# Problem details
Using the listing below, report how many lines hold the word "data", and nothing else.
· · ·
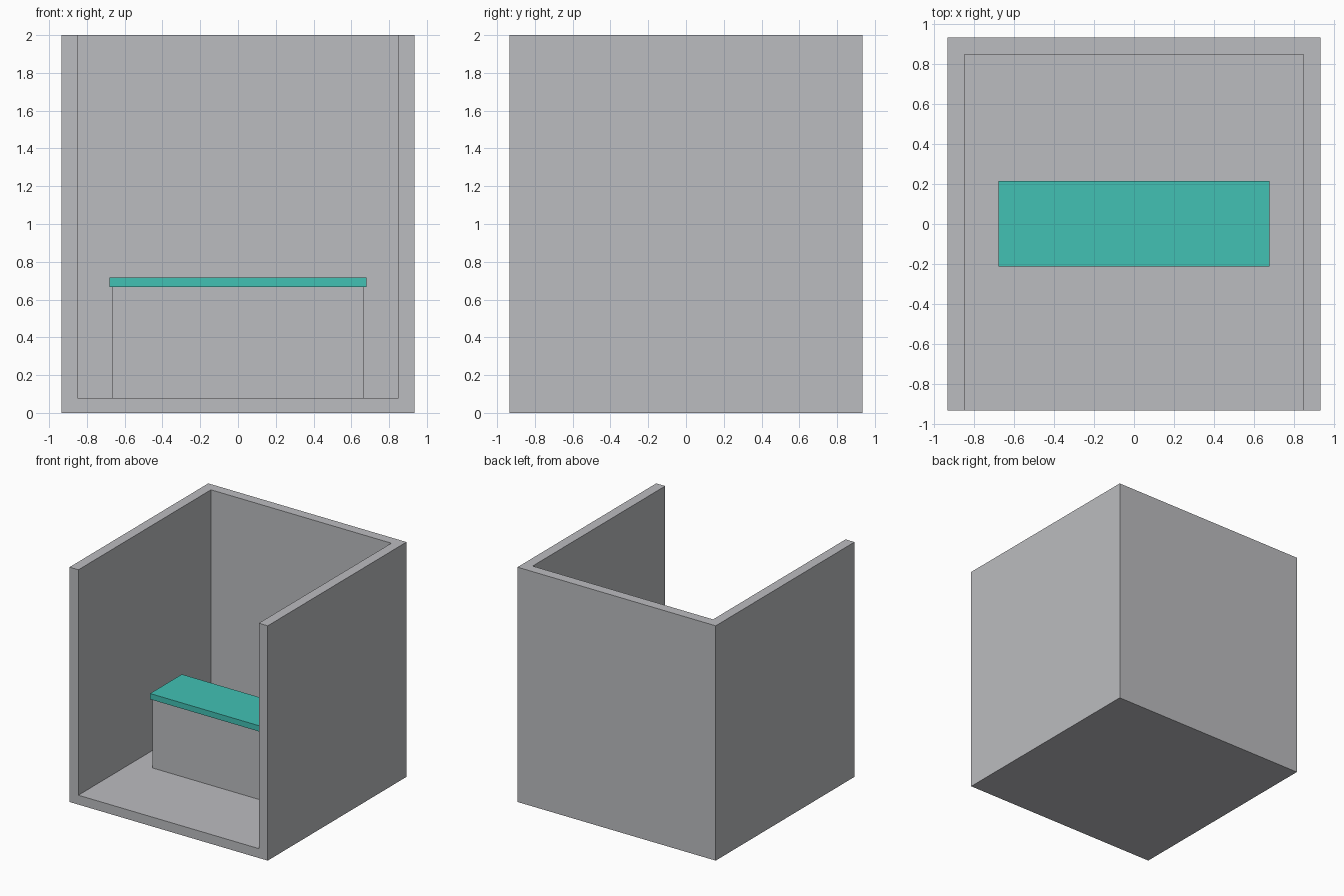
import bpy

if "Cube" in bpy.data.objects:
    bpy.data.objects.remove(bpy.data.objects["Cube"])


def material(name, rgb):
    m = bpy.data.materials.new(name)
    m.diffuse_color = (*rgb, 1.0)
    m.use_nodes = True
    m.node_tree.nodes["Principled BSDF"].inputs["Base Color"].default_value = m.diffuse_color
    return m


def box(name, lo, hi, mat=None):
    """Axis-aligned box between two corners."""
    bpy.ops.mesh.primitive_cube_add(
        size=1, location=[(a + b) / 2 for a, b in zip(lo, hi)])
    ob = bpy.context.object
    ob.name = name
    ob.scale = [b - a for a, b in zip(lo, hi)]
    bpy.ops.object.transform_apply(location=False, rotation=False, scale=True)
    if mat:
        ob.data.materials.append(mat)
    return ob


grey = material("light grey", (0.50, 0.505, 0.525))
teal = material("teal", (0.054, 0.533, 0.456))

OUT, INN, FLOOR, HEIGHT = 0.934, 0.85, 0.08, 2.0

# Booth: floor, two side walls and a back wall, open at front and top
booth = box("booth_walls", (-OUT, -OUT, 0), (OUT, OUT, HEIGHT), grey)
cutter = box("booth_cutter", (-INN, -OUT - 0.2, FLOOR), (INN, INN, HEIGHT + 0.2), grey)
cut = booth.modifiers.new("hollow", 'BOOLEAN')
cut.operation = 'DIFFERENCE'
cut.solver = 'EXACT'
cut.object = cutter
bpy.context.view_layer.objects.active = booth
bpy.ops.object.modifier_apply(modifier=cut.name)
bpy.data.objects.remove(cutter, do_unlink=True)

# Counter: solid base with a slightly overhanging top
box("counter_base", (-0.665, -0.198, FLOOR), (0.665, 0.202, 0.667), grey)
box("counter_top", (-0.68, -0.212, 0.667), (0.68, 0.216, 0.716), teal)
· · ·
# Answer space
5